Overseas assignment: In early 2004, Shyam from Bangalore was sent abroad for the first time by his Indian employer Tech-INDIA to work on a short assignment for TechEUR. Typical of a short-term secondment (secondment is detachment of a person from their regular organisation for temporary assignment elsewhere), Shyam continued to be on the rolls of TechIND his regular salary was paid into his Indian bank account and per-diem allowance (daily allowance) was paid overseas during the secondment period. Shyam returned to India in July and then TechEUR wanted Shyam to come back again but on its payroll for a period of two years effective September 2004.
The tax laws : The scope of income that is chargeable to tax in India depends on the residential status of the individual for that tax year (which runs from April 1 to March 31). A person who leaves India for the purposes of employment outside India, would be a non-resident if his/her stay in India was less than 182 days in that tax year. An overseas assignment for a period of 2 years, where the payroll is shifted out from India would qualify as employment outside India. Would therefore an overseas secondment without a payroll shift get covered? Maybe if it is factually proved that the effective employer is the overseas entity (i.e. Supervision, control, and reporting relationship is only with the overseas entity; the overseas entity bears the salary costs and for mere administrative convenience, the payroll is retained in India).
Shyam therefore qualified to be a non-resident in India for the tax year ended March 31, 2005, and salaries paid by TechEUR from September were not offered to tax in India. However, Shyam qualified to be a tax resident in the overseas country for the calendar year December 31, 2004 and his worldwide income, including salaries offered to tax in India from January to August 2004, was taxed.
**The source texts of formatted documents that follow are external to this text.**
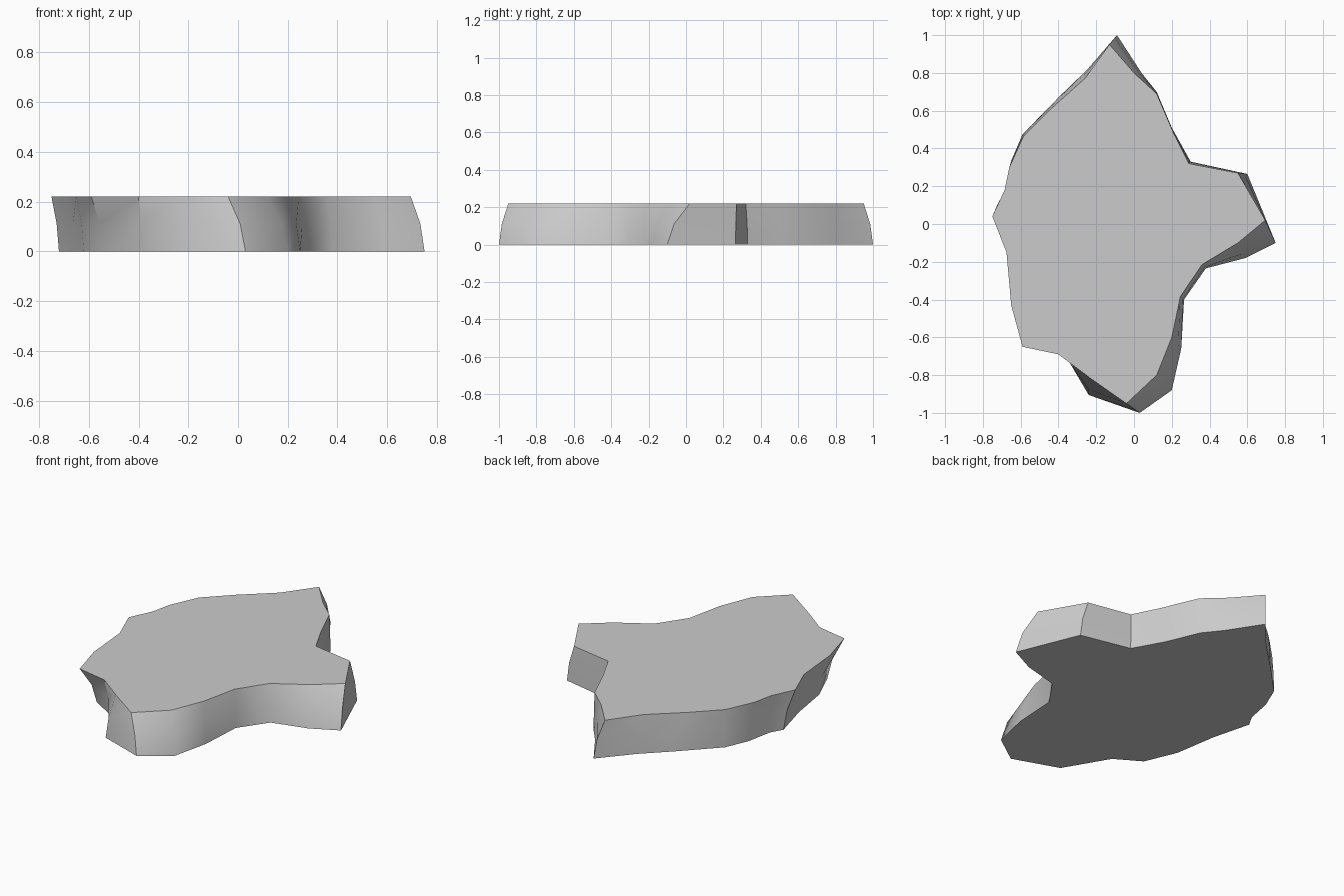
import bpy, bmesh, math

if "Cube" in bpy.data.objects:
    bpy.data.objects.remove(bpy.data.objects["Cube"])

HEIGHT = 0.22

# Matching outlines of the top and bottom faces, counter-clockwise from the back tip
top = [(-.13, .95), (-.26, .77), (-.44, .61), (-.585, .465), (-.66, .30), (-.685, .18),
       (-.75, .04), (-.675, -.15), (-.65, -.43), (-.59, -.65), (-.40, -.69), (-.24, -.81),
       (-.04, -.95), (.12, -.80), (.20, -.60), (.245, -.385), (.36, -.215), (.55, -.10),
       (.695, .02), (.55, .27), (.29, .32), (.21, .48), (.12, .69), (0, .80)]
bottom = [(-.09, 1), (-.25, .815), (-.39, .68), (-.59, .475), (-.65, .335), (-.68, .18),
          (-.72, .11), (-.66, -.12), (-.62, -.37), (-.54, -.56), (-.39, -.65), (-.24, -.905),
          (.03, -1), (.20, -.88), (.25, -.66), (.265, -.40), (.38, -.235), (.59, -.18),
          (.75, -.10), (.60, .265), (.30, .33), (.20, .51), (.12, .70), (.04, .80)]

# Stone slab: three rings, the side curving from the bottom outline to the top one
bm = bmesh.new()
rings = []
for z, blend in ((0, 0), (HEIGHT / 2, 0.3), (HEIGHT, 1)):
    rings.append([bm.verts.new((b[0] + (t[0] - b[0]) * blend,
                                b[1] + (t[1] - b[1]) * blend, z))
                  for t, b in zip(top, bottom)])
n = len(top)
for low, high in zip(rings, rings[1:]):
    for i in range(n):
        j = (i + 1) % n
        bm.faces.new((low[i], low[j], high[j], high[i]))

# Flat top and underside
bm.faces.new(rings[-1])
bm.faces.new(rings[0][::-1])
bmesh.ops.recalc_face_normals(bm, faces=bm.faces)

mesh = bpy.data.meshes.new("stone_slab")
bm.to_mesh(mesh)
bm.free()
slab = bpy.data.objects.new("stone_slab", mesh)
bpy.context.collection.objects.link(slab)

# Smooth sides with sharp corners
bpy.context.view_layer.objects.active = slab
slab.select_set(True)
bpy.ops.object.shade_smooth_by_angle(angle=math.radians(40))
Shyam claimed an exemption in India for salaries from April to August 2004, as conditions prescribed in the relevant tax treaty were met. However, as TechIND had already deducted taxes for this period, Shyam made a refund claim in the tax return filed in India. If Shyam was not eligible for this exemption, he would have claimed a credit in the overseas jurisdiction of the taxes relating to this period paid in India.
The challenge: While the above scheme of taxation is logical, the practical challenge arises on account of timing differences (caused by differential tax years, due dates for tax deposits / return filing, etc.) in the two countries and the extent of supporting documentation requested by the tax authorities in India for permitting the refund claim.
The time limit for completion of assessments is 21 months from the end of the assessment year. Thus, assessments for the tax year ended March 31, 2005 will be finalised by December. Shyam must not lose sight of the tax position adopted in his tax return filed in India, as explained above and must keep ready all information that could be called for during the assessment proceedings.
An illustrative list would include : Proof of non-residence (copy of passport along with endorsements); extract of bank account statements; details of investment in movable and immovable property including source for investments; copy of employment contract-including break-up of components; acknowledged copies of tax returns filed in the overseas jurisdiction including copy of any assessment orders; statement of assets and liabilities for the last three years and tax residency certificate from the overseas country.
Collation of the above documentation is time consuming; however, non-submission of adequate documentation to support the tax position adopted could result in denying the refund claim.
Conclusion: Those who have been on oveaseas assignments must ensure that they prepare, plan and understand the tax impact in an overseas secondment scenario. They must not forget to maintain records as these would be required two years down the line in assessment proceedings.